Atualizado: 6 de out. de 2020
Different from Apps or websites that can be easily searched in the web using google, voice apps are tied to the inherent premise of ambient computing. If the premise is that you do not need to rely on one hundred apps to each one perform one small delimited task, you need to allow for the agent to find on behalf of the user what is the best app to solve his problem.
This is not only important for the user, to have his request fulfilled but important for companies that want to stay relevant in the voice space.

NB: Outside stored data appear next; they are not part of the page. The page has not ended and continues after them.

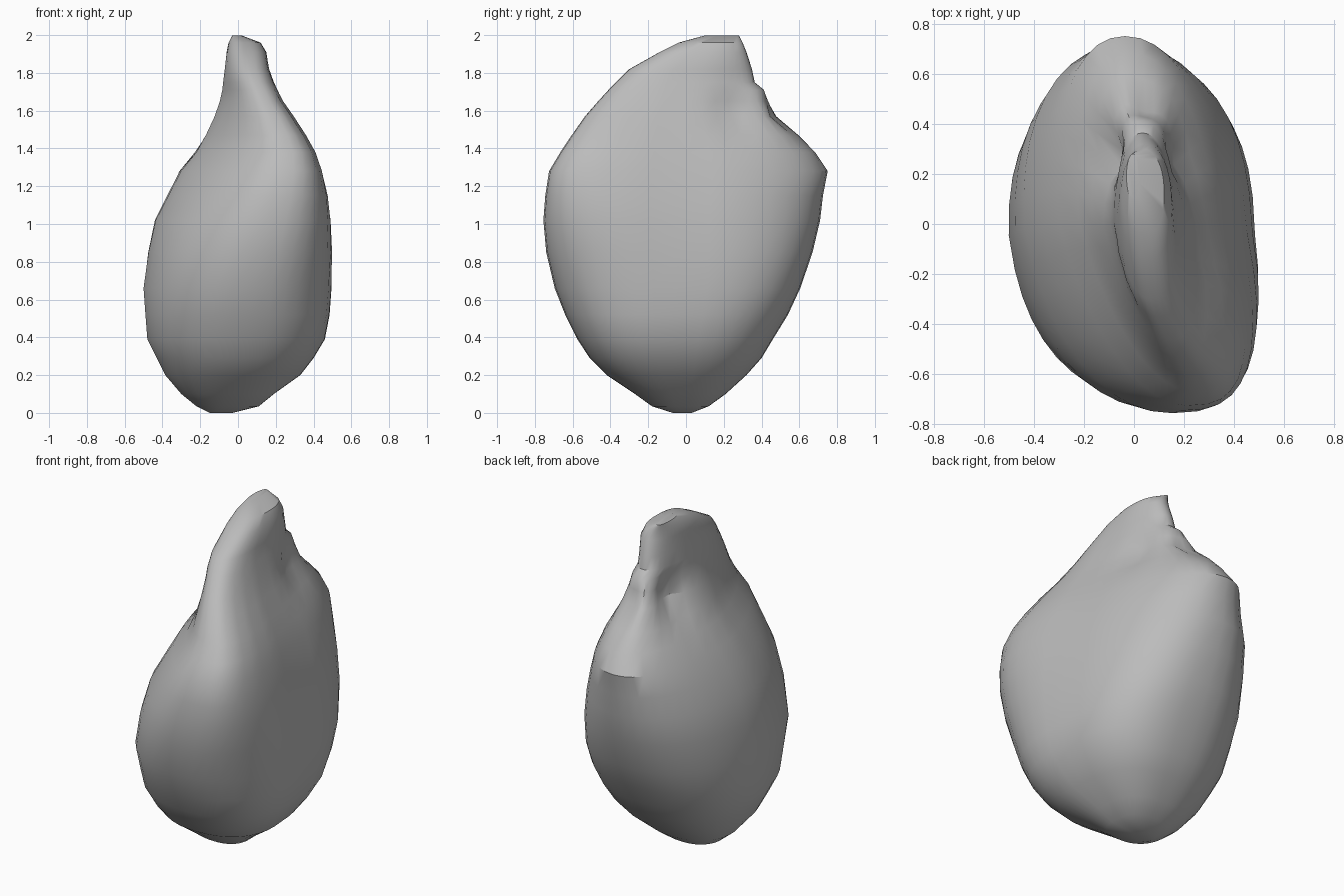
import bpy, bmesh, math

if "Cube" in bpy.data.objects:
    bpy.data.objects.remove(bpy.data.objects["Cube"])

SEG = 40
# Cross-sections from bottom to top: z, left, right, front, back
rings = [
    (0.0, -0.15, -0.03, -0.07, 0.03), (0.035, -0.22, 0.11, -0.18, 0.12),
    (0.1, -0.30, 0.19, -0.27, 0.21), (0.2, -0.385, 0.33, -0.42, 0.32),
    (0.29, -0.43, 0.40, -0.51, 0.40), (0.39, -0.48, 0.46, -0.575, 0.46),
    (0.52, -0.49, 0.485, -0.64, 0.54), (0.66, -0.50, 0.495, -0.695, 0.605),
    (0.85, -0.475, 0.498, -0.74, 0.67), (1.02, -0.44, 0.49, -0.755, 0.71),
    (1.15, -0.375, 0.475, -0.745, 0.725), (1.28, -0.31, 0.445, -0.725, 0.75),
    (1.38, -0.23, 0.41, -0.665, 0.685), (1.47, -0.18, 0.36, -0.605, 0.61),
    (1.57, -0.13, 0.295, -0.535, 0.52), (1.65, -0.10, 0.24, -0.465, 0.475),
    (1.71, -0.085, 0.21, -0.41, 0.43), (1.75, -0.08, 0.19, -0.37, 0.37),
    (1.82, -0.07, 0.165, -0.30, 0.35), (1.91, -0.06, 0.15, -0.14, 0.32),
    (1.96, -0.05, 0.12, -0.04, 0.30), (1.998, -0.03, 0.02, 0.10, 0.28),
]


def bump(v, centre, width):
    return math.exp(-((v - centre) / width) ** 2)


def ramp(v, start, end):
    return min(1, max(0, (v - start) / (end - start)))


def mix(a, b, t):
    return a + (b - a) * t


def section(ring):
    z, x0, x1, y0, y1 = ring
    cx, hx, cy, hy = (x0 + x1) / 2, (x1 - x0) / 2, (y0 + y1) / 2, (y1 - y0) / 2
    fade = 1 - ramp(z, 1.5, 1.9)
    t = ramp(z, 0.7, 1.35)
    outline = []
    for i in range(SEG):
        a = 2 * math.pi * i / SEG
        c, s = math.cos(a), math.sin(a)
        # squareness of each quarter, changing from the base to the top
        if s < 0:
            power = mix(2.25, 2.8, t) if c > 0 else mix(2.4, 2.0, t)
        else:
            power = mix(2.6, 2.1, t) if c > 0 else mix(2.25, 2.1, t)
        dx = hx * math.copysign(abs(c) ** (2 / power), c)
        dy = hy * math.copysign(abs(s) ** (2 / power), s)
        # twisted body: front swings right, the upper back swings left
        lean = mix(0.14, 0.28, t) if dy < 0 else mix(0.03, 0.12, t)
        outline.append((dx - lean * dy * fade, cy + dy, i, s))
    # fit the twisted outline to the section width
    lo, hi = min(o[0] for o in outline), max(o[0] for o in outline)
    points = []
    for x, y, i, s in outline:
        dx = (x - lo) / (hi - lo) * 2 * hx - hx
        # pinched waist where the neck meets the back shoulder
        dx *= 1 - 0.42 * bump(y, 0.27, 0.11) * bump(z, 1.6, 0.11)
        # folds that fade away below the neck
        dx *= 1 - 0.04 * (i % 2) * bump(z, 1.58, 0.2)
        x = cx + dx
        # shallow trough running from the neck to the back tip
        if s > 0:
            y -= 0.07 * bump(x, 0.04, 0.07) * bump(z, 1.58, 0.11)
        points.append((x, y, z))
    return points


# Fleshy body with its pinched neck, lofted through the sections
bm = bmesh.new()
loops = [[bm.verts.new(p) for p in section(r)] for r in rings]
for low, high in zip(loops, loops[1:]):
    for i in range(SEG):
        j = (i + 1) % SEG
        bm.faces.new((low[i], low[j], high[j], high[i]))
bm.faces.new(loops[0][::-1])
bm.faces.new(loops[-1])
bmesh.ops.recalc_face_normals(bm, faces=bm.faces)
mesh = bpy.data.meshes.new("fruit_body")
bm.to_mesh(mesh)
bm.free()
body = bpy.data.objects.new("fruit_body", mesh)
bpy.context.collection.objects.link(body)

# Plain grey skin
skin = bpy.data.materials.new("grey_skin")
skin.diffuse_color = (0.5, 0.5, 0.5, 1)
skin.use_nodes = True
skin.node_tree.nodes["Principled BSDF"].inputs["Base Color"].default_value = skin.diffuse_color
mesh.materials.append(skin)

bpy.context.view_layer.objects.active = body
body.select_set(True)
bpy.ops.object.shade_smooth_by_angle(angle=math.radians(35))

Amazon's approach to this can be divided into 2 major initiatives, launched in May 2018 and June 2020. Both of them relates to the same topic, Name Free interactions. On the first release, an interface called CanFulfilIntentRequest was released to skill developers so they could indicate in their interaction model which one of their intents could be fulfilled by user's requests. This works by guessing how a user would utter Alexa to solve a specific problem that could be tackled by your skill. After giving the appropriate information, your skill would now be eligible to be a candidate every time Alexa would need to query their database of (100.000) skills to fulfil a user's need.
The second and most recent effort from the Alexa team is called Name Free Interactions Toolkit (NFI) and was released earlier this year in June. It relies on the user's ability to create five suggested launch phrases and let Alexa derive others through machine learning. The eligibility formula is not shared with the users but it can rely on aspects other than the utterance, like the time the user stays in your skill after reaching it through a name free interaction. This second revised approach to discoverability is something to be used alongside CanFullfilIntentRequests.
You cannot pay for any of these spots which, at least for now, makes the market a bit more meritocratic at this point
Unfortunately, both of those initiatives are only available outside Anglophonic markets. If you develop in any other language you are stuck with:
A 50 character-long skill title;
160 character of short description;
1600 characters for the long description;
This is what Alexa takes in consideration to discover and recommend your skill so I advise you to do your homework and try to be the more descriptive possible during your submission process.
Alexa may help you increase your discoverability if you do a pretty good job of driving customer activation and retention through what they call "Editorials" - shortcuts to activate the skills other than their invocation names, "Spotlights" which are the newsletter sent to all Alexa users weekly, "Trending Topics" the space in the Echo Show Screen and a "Feature Skill" banner on the Skill Store. You cannot pay for any of these spots which, at least for now, makes the market a bit more meritocratic at this point.
All other traditional digital and non-digital marketing channels are valuable resources to explore when aiming to drive traffic to your skill so be sure to resort to that if you want to increase discoverability for now.